In a study looking at brain scans of people with mild loss of thought and memory ability, Johns Hopkins researchers report evidence of lower levels of the serotonin transporter—a natural brain chemical that regulates mood, sleep, and appetite. Their results, the researchers say, suggest that lower serotonin transporters may be drivers of the disease rather than a byproduct.
A report on the study, published in Neurobiology of Disease, also suggests that finding ways to prevent the loss of serotonin or introducing a substitute neurotransmitter could slow or stop the progression of Alzheimer's disease and perhaps other dementias.
"Now that we have more evidence that serotonin is a chemical that appears affected early in cognitive decline, we suspect that increasing serotonin function in the brain could prevent memory loss from getting worse and slow disease progression," says Gwenn Smith, professor of psychiatry and behavioral sciences and director of geriatric psychiatry and neuropsychiatry at the School of Medicine.

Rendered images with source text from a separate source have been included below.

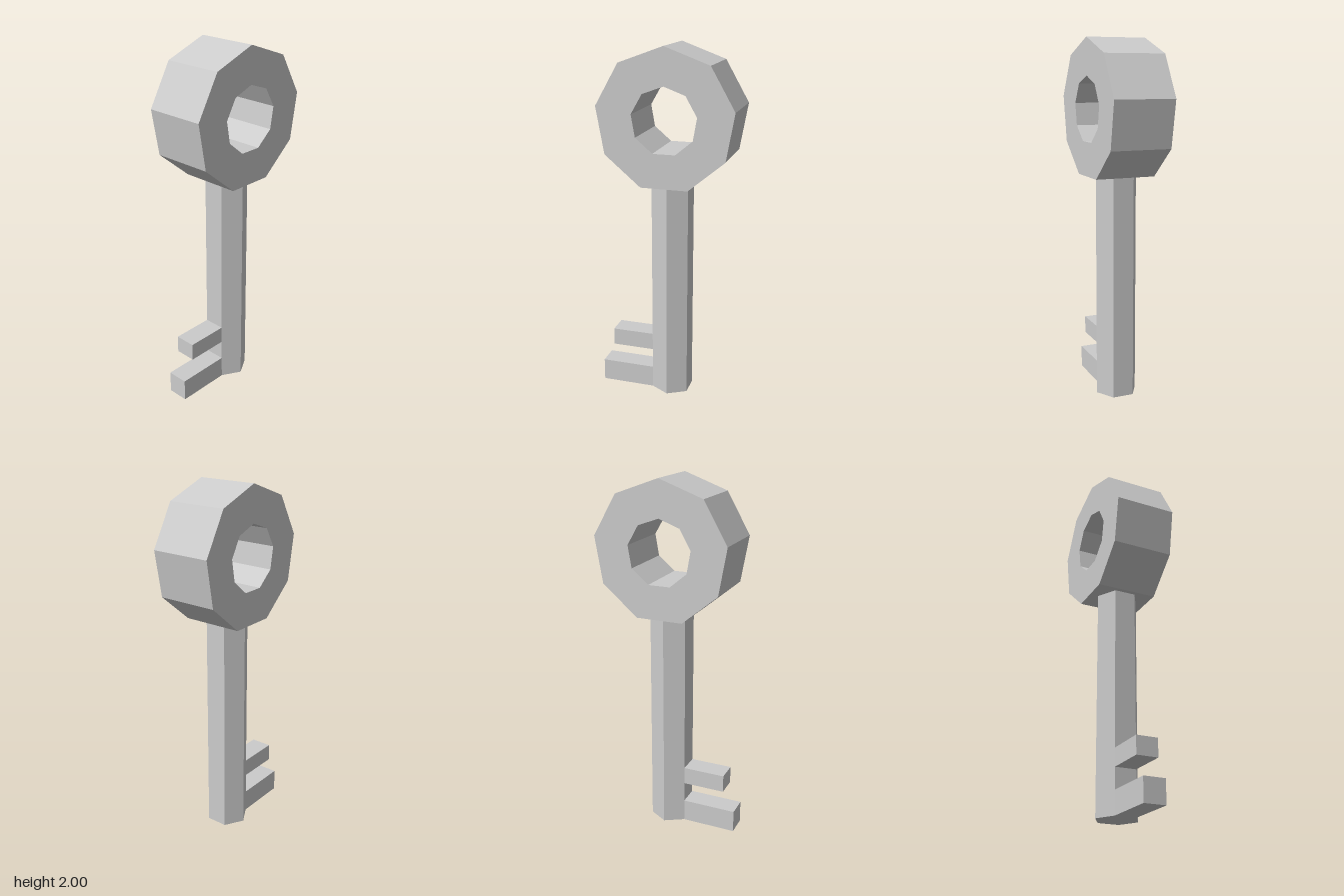
import * as THREE from 'three';

export function createModel() {
  const group = new THREE.Group();
  group.name = 'key';
  const material = new THREE.MeshStandardMaterial({ color: 0xcccccc, flatShading: true });
  const axisZ = -0.016; // the shaft and bow share this axis

  const add = (name, geometry, x, y, z) => {
    const mesh = new THREE.Mesh(geometry, material);
    mesh.name = name;
    mesh.position.set(x, y, z);
    group.add(mesh);
  };

  // Nine-sided outline with one corner pointing up
  const nonagon = (radius) => Array.from({ length: 9 }, (_, i) => {
    const a = Math.PI / 2 + (i * Math.PI * 2) / 9;
    return new THREE.Vector2(Math.cos(a) * radius, Math.sin(a) * radius);
  });

  // Bow: thick ring with its hole running along x
  const ring = new THREE.Shape(nonagon(0.3815));
  ring.holes.push(new THREE.Path(nonagon(0.181)));
  const bow = new THREE.ExtrudeGeometry(ring, { depth: 0.34, bevelEnabled: false });
  bow.translate(0, 0, -0.17).rotateY(Math.PI / 2);
  add('bow', bow, 0, 1.6185, axisZ);

  // Shaft: hexagonal rod with corners on the x axis
  const shaft = new THREE.CylinderGeometry(0.12, 0.12, 1.26, 6, 1, false, Math.PI / 2);
  add('shaft', shaft, 0, 0.63, axisZ);

  // Teeth: two bars running forward from the shaft's front face
  const toothBack = 0.087;
  const teeth = [
    ['lowerTooth', 0, 0.128, 0.396],
    ['upperTooth', 0.245, 0.345, 0.328],
  ];
  for (const [name, bottom, top, front] of teeth) {
    const geometry = new THREE.BoxGeometry(0.12, top - bottom, front - toothBack);
    add(name, geometry, 0, (bottom + top) / 2, (front + toothBack) / 2);
  }

  return group;
}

Smith notes that researchers have tried with limited success to treat Alzheimer's disease and cognitive impairment with antidepressants such as SSRIs, which bind to the serotonin transporters and block the brain's "reuptake" of the chemical. But because these transporters are at much lower levels in people with Alzheimer's, she speculates that the drugs can't serve their purpose without their target.
The Johns Hopkins research team paired 28 participants with mild cognitive impairment, which may be an early harbinger of Alzheimer's disease or other forms of dementia, with 28 healthy matched controls. People with mild cognitive impairment were defined as those who have a slight decline in cognition, mainly in memory in terms of remembering sequences or organization, and who score lower on tests such as the California Verbal Learning Test, which requires participants to recall a list of related words, such as a shopping list. According to Smith, the inability to do this test accurately reflects changes in memory and cognitive impairment indicative of Alzheimer's disease.
Participants were an average age of 66 and about 45 percent were women.
Each participant underwent an MRI and PET scan to measure brain structures and levels of the serotonin transporter. During the PET scans, participants were given a chemical—similar in structure to an antidepressant but not a high enough dose to have a pharmacological effect—labeled with a radioactive carbon. The chemical binds to the serotonin transporter and the PET scanner detects the radioactivity.
The researchers found that people with mild cognitive impairment had up to 38 percent less of the serotonin transporter detected in their brains compared to each of their age-matched healthy controls. And not a single person with mild cognitive impairment had higher levels of the serotonin transporter compared to their healthy control.
Each participant also underwent learning and memory tests. In the California Verbal Learning Test, on a scale of 0 to 80, with 80 reflecting the best memory, the healthy participants had an average score of 55.8, whereas those with mild cognitive impairment scored an average of 40.5. During a Brief Visuospatial Memory Test, participants were shown a series of shapes to remember and draw later. From a scale of 0 to 36, with 36 being the top score, healthy people scored an average of 20.0 and those with mild cognitive problems scored an average of 12.6.
The idea for Smith's study was inspired by the work of co-author Alena Savonenko, an associate professor of pathology who showed that loss of serotonin neurons was associated with more protein clumps, or amyloid, in mouse brains. Savonenko and Smith say their group will investigate whether PET imaging of serotonin could be a marker to detect progression of disease, whether alone or in conjunction with scans that detect amyloid, which has also been shown to accumulate in the brains of those with Alzheimer's disease.Read more from School of Medicine